‘Fervid’ means believing or feeling something too strongly.
However, it suggests a heightened, more passionate fervour.
Few / little
‘Few’ indicates a small number of people or things.
I am going to buy a few things at the supermarket.
‘Little’ means not much.
There is now little hope of success for those who went on strike asking for higher salaries.
Fiance / fiancée
‘Fiance’ is the man who a woman is going to marry.
‘Fiancee’ is the woman who a man is going to marry.
Fictional / fictitious
Something fictional relates to a fiction.
Something fictitious is untrue or not genuine.
Fictional characters are mostly found in novels.
Fill in / fill out
When you fill in something, you insert.
Brian filled in the application form and handed it over to the receptionist.
When you fill out something, you add or complete it.
John filled out his speech with spicy anecdotes.
Finish / finalise
‘Finish’ means to complete something but ‘finalise’ is to settle something or to reach an agreement. The minister finalised the amendment but the agreement was far from finished.
Fish / fishes
Both words are used as the plural form of ‘fish.’ However, ‘fishes’ nowadays appears infrequently.
Flagrant / blatant
‘Flagrant’ means shocking and outrageous, but ‘blatant’ means glaringly obvious.
There are flagrant violations of human rights in certain countries.
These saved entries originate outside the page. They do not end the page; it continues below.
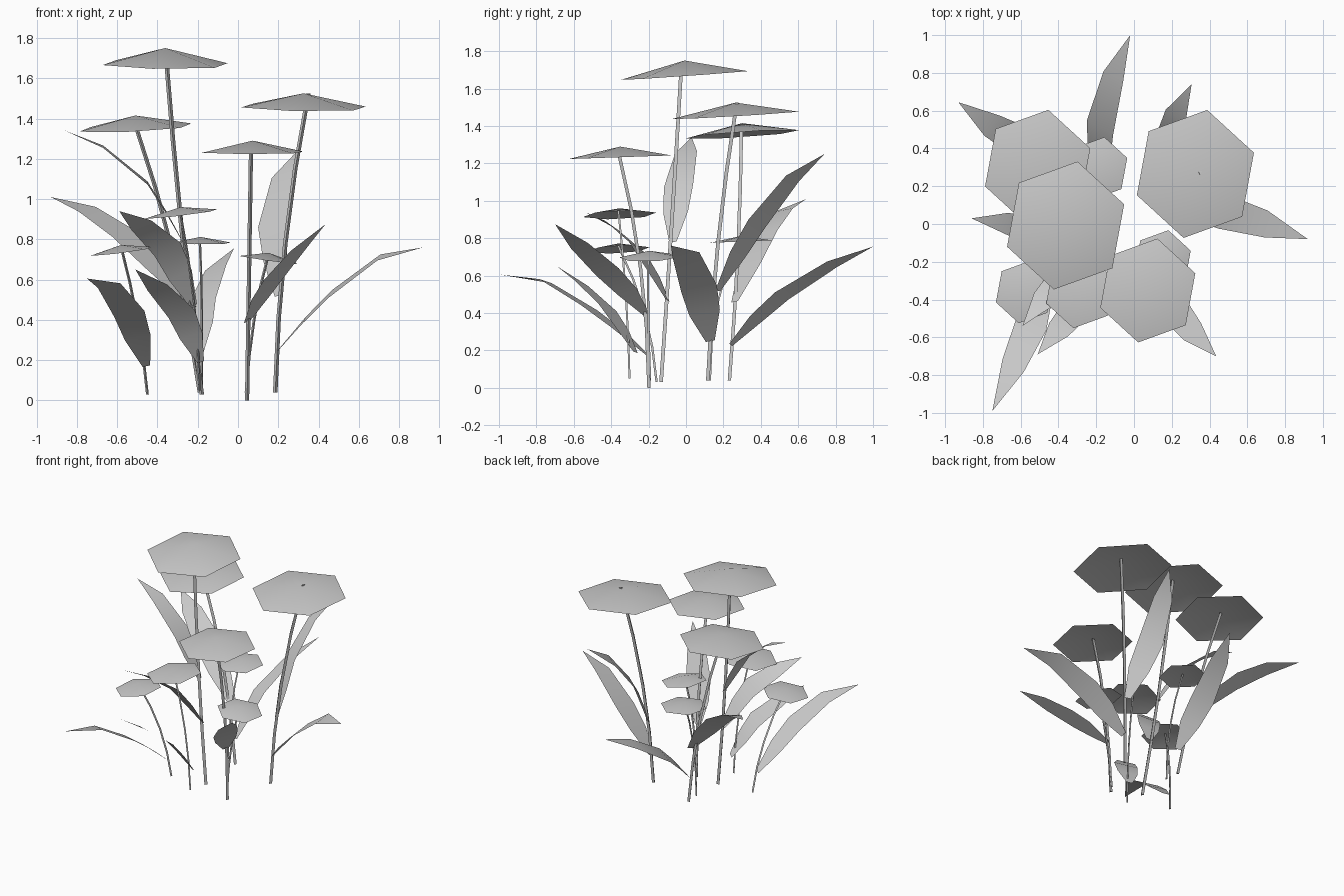
import bpy
import bmesh
from math import cos, sin, radians
from mathutils import Vector

default_cube = bpy.data.objects.get("Cube")
if default_cube:
    bpy.data.objects.remove(default_cube, do_unlink=True)

# One plain grey for the whole plant
grey = bpy.data.materials.new("plain grey")
grey.use_nodes = True
colour = (0.6, 0.6, 0.6, 1)
grey.diffuse_color = colour
grey.node_tree.nodes["Principled BSDF"].inputs["Base Color"].default_value = colour


def finish(bm, name, sheet):
    """Turn a bmesh into an object; open sheets face up and are smooth."""
    bmesh.ops.recalc_face_normals(bm, faces=bm.faces)
    if sheet:
        if sum(face.normal.z for face in bm.faces) < 0:
            bmesh.ops.reverse_faces(bm, faces=bm.faces)
        for face in bm.faces:
            face.smooth = True
    mesh = bpy.data.meshes.new(name)
    bm.to_mesh(mesh)
    bm.free()
    mesh.materials.append(grey)
    obj = bpy.data.objects.new(name, mesh)
    bpy.context.collection.objects.link(obj)


def make_stem(name, base, middle, top, radius, segments=4):
    """Three-sided tube along a smooth arc through three points."""
    base, middle, top = Vector(base), Vector(middle), Vector(top)
    control = middle * 2 - (base + top) / 2
    bm = bmesh.new()
    rings = []
    for step in range(segments + 1):
        t = step / segments
        centre = base.lerp(control, t).lerp(control.lerp(top, t), t)
        rings.append([bm.verts.new(centre + radius * Vector((cos(a), sin(a), 0)))
                      for a in (radians(30 + 120 * k) for k in range(3))])
    for low, high in zip(rings, rings[1:]):
        for k in range(3):
            n = (k + 1) % 3
            bm.faces.new((low[k], low[n], high[n], high[k]))
    bm.faces.new(rings[0])
    bm.faces.new(rings[-1])
    finish(bm, name, sheet=False)


def make_bloom(name, apex, radius, height, slope_x, slope_y):
    """Open, shallow six-sided cone, slightly tilted and narrowed."""
    bm = bmesh.new()
    peak = bm.verts.new(apex)
    rim = []
    for k in range(6):
        a = radians(19 + 60 * k)
        dx, dy = 0.95 * radius * cos(a), radius * sin(a)
        drop = slope_x * dx + slope_y * dy - height
        rim.append(bm.verts.new(Vector(apex) + Vector((dx, dy, drop))))
    for k in range(6):
        bm.faces.new((peak, rim[k], rim[(k + 1) % 6]))
    finish(bm, name, sheet=True)


def make_leaf(name, base, middle, outer, tip, side):
    """Thin strip that widens from the stem, then tapers to a point."""
    base, middle, outer, side = (Vector(p) for p in (base, middle, outer, side))
    lower = (base + middle) / 2 + Vector((0, 0, 0.01))
    bm = bmesh.new()
    pairs = []
    for centre, width in ((base, 0.25), (lower, 0.85), (middle, 1), (outer, 0.75)):
        pairs.append((bm.verts.new(centre - side * width),
                      bm.verts.new(centre + side * width)))
    for (a, b), (c, d) in zip(pairs, pairs[1:]):
        bm.faces.new((a, b, d, c))
    bm.faces.new((*pairs[-1], bm.verts.new(tip)))
    finish(bm, name, sheet=True)


# Large flowers
make_stem("tallest_stem", (-.18, -.13, .03), (-.28, -.075, .85), (-.36, -.02, 1.74), .013)
make_bloom("tallest_bloom", (-.362, -.008, 1.75), .345, .08, -.01, .07)
make_stem("left_stem", (.185, .12, .04), (.235, .175, .78), (.35, .275, 1.525), .013)
make_bloom("left_bloom", (.325, .265, 1.525), .345, .068, -.015, .06)
make_stem("back_stem", (-.19, .235, .04), (-.32, .28, .72), (-.52, .3, 1.4), .012)
make_bloom("back_bloom", (-.51, .3, 1.415), .31, .06, .05, .065)
make_stem("front_stem", (.045, -.195, 0), (.055, -.24, .64), (.065, -.36, 1.27), .012)
make_bloom("front_bloom", (.073, -.352, 1.29), .28, .057, 0, .035)

# Small flowers
make_stem("small_front_stem", (-.19, -.3, .05), (-.22, -.32, .5), (-.29, -.36, .95), .007)
make_bloom("small_front_bloom", (-.285, -.355, .96), .2, .035, .12, .04)
make_stem("small_back_stem", (-.18, .13, .04), (-.18, .17, .45), (-.19, .29, .8), .007)
make_bloom("small_back_bloom", (-.187, .295, .812), .168, .03, 0, .04)
make_stem("small_right_stem", (-.45, -.155, .03), (-.5, -.22, .4), (-.58, -.36, .76), .008)
make_bloom("small_right_bloom", (-.58, -.36, .772), .168, .032, .13, .05)
make_stem("small_left_stem", (.04, -.19, .04), (.08, -.2, .4), (.15, -.2, .72), .008)
make_bloom("small_left_bloom", (.152, -.195, .733), .165, .035, -.14, .03)

# Leaves: base, middle, outer bend, tip, half-width direction
make_leaf("long_front_leaf", (-.455, -.2, .17), (-.54, -.52, .43),
          (-.64, -.75, .57), (-.75, -.99, .605), (.075, -.045, .015))
make_leaf("back_right_leaf", (-.22, .26, .46), (-.57, .42, .83),
          (-.75, .52, .95), (-.93, .645, 1.01), (.057, .07, .015))
make_leaf("back_leaf", (-.19, .24, .23), (-.18, .51, .49),
          (-.11, .78, .66), (-.02, 1, .755), (.07, -.035, .02))
make_leaf("left_leaf", (.2, .13, .25), (.46, .07, .53),
          (.7, 0, .71), (.92, -.08, .76), (.01, .095, .02))
make_leaf("front_left_leaf", (.045, -.21, .39), (.19, -.42, .62),
          (.31, -.57, .76), (.435, -.7, .875), (.06, .06, .02))
make_leaf("back_left_leaf", (.2, .17, .52), (.17, .38, .88),
          (.22, .57, 1.12), (.305, .74, 1.25), (-.07, .046, -.02))
make_leaf("right_leaf", (-.27, -.07, .78), (-.45, -.04, 1.08),
          (-.67, 0, 1.26), (-.86, .03, 1.34), (0, .078, .008))
make_leaf("front_right_leaf", (-.22, -.1, .47), (-.35, -.26, .75),
          (-.48, -.4, .87), (-.59, -.54, .94), (.065, -.046, .032))
make_leaf("low_front_leaf", (-.185, -.27, .19), (-.28, -.42, .43),
          (-.4, -.56, .56), (-.51, -.69, .65), (.065, -.048, .02))
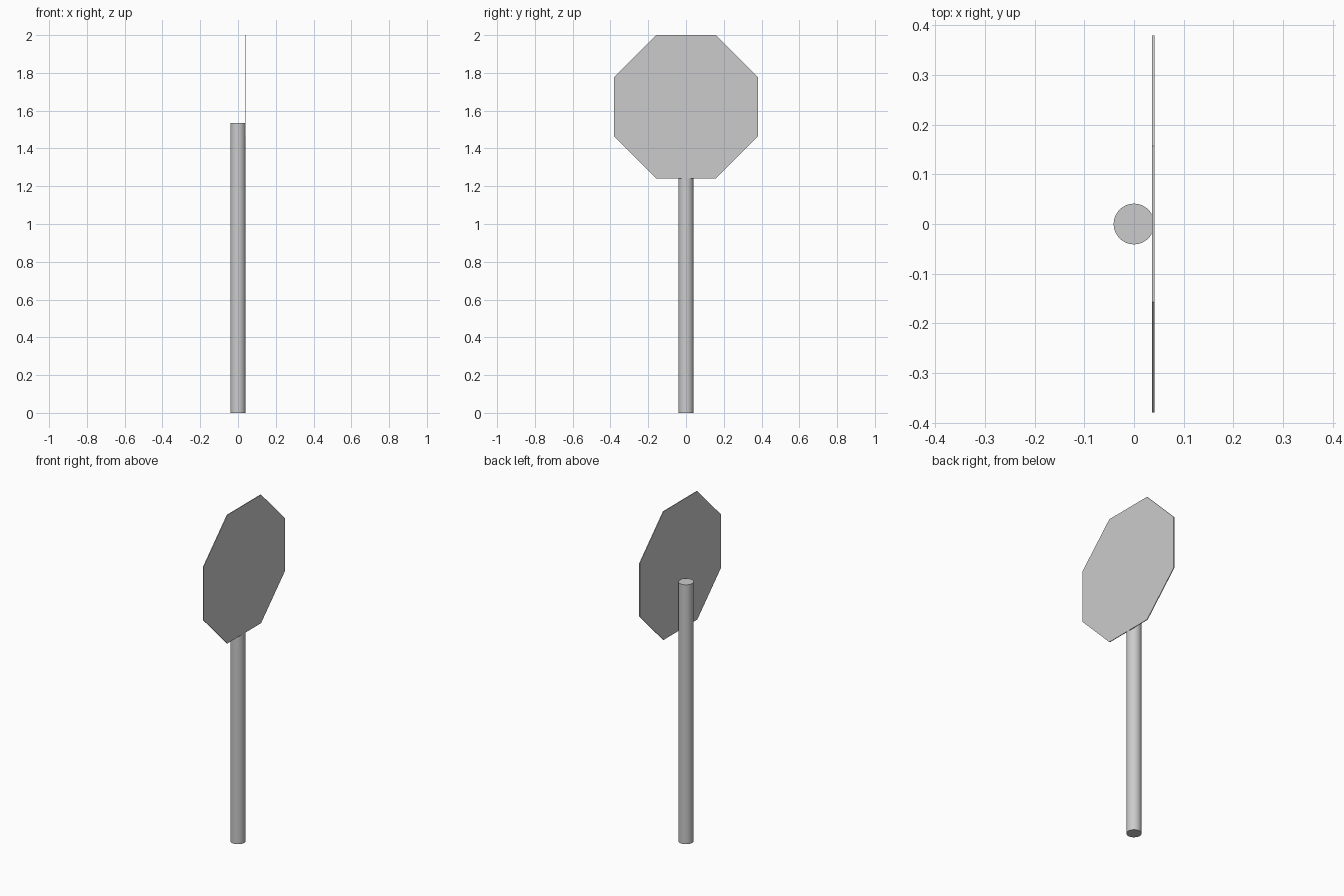
import bpy, math

if "Cube" in bpy.data.objects:
    bpy.data.objects.remove(bpy.data.objects["Cube"])

POLE_R, POLE_H = 0.041, 1.535
APOTHEM, CENTRE_Z = 0.38, 1.62
PLATE_BACK, PLATE_FRONT = 0.0365, 0.041

# Round pole
bpy.ops.mesh.primitive_cylinder_add(vertices=48, radius=POLE_R, depth=POLE_H,
                                    location=(0, 0, POLE_H / 2))
pole = bpy.context.object
pole.name = "pole"
bpy.ops.object.shade_smooth_by_angle(angle=math.radians(30))

# Thin octagonal plate facing +x, flat edges at top and bottom
bpy.ops.mesh.primitive_cylinder_add(vertices=8, radius=APOTHEM / math.cos(math.pi / 8),
                                    depth=PLATE_FRONT - PLATE_BACK)
plate = bpy.context.object
plate.name = "sign_plate"
bpy.ops.object.transform_apply(location=False, rotation=True, scale=True)
plate.rotation_euler = (0, 0, math.pi / 8)
bpy.ops.object.transform_apply(location=False, rotation=True, scale=True)
plate.rotation_euler = (0, math.pi / 2, 0)
plate.location = ((PLATE_BACK + PLATE_FRONT) / 2, 0, CENTRE_Z)
bpy.ops.object.transform_apply(location=False, rotation=True, scale=True)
There was blatant discrimination against black people in South Africa.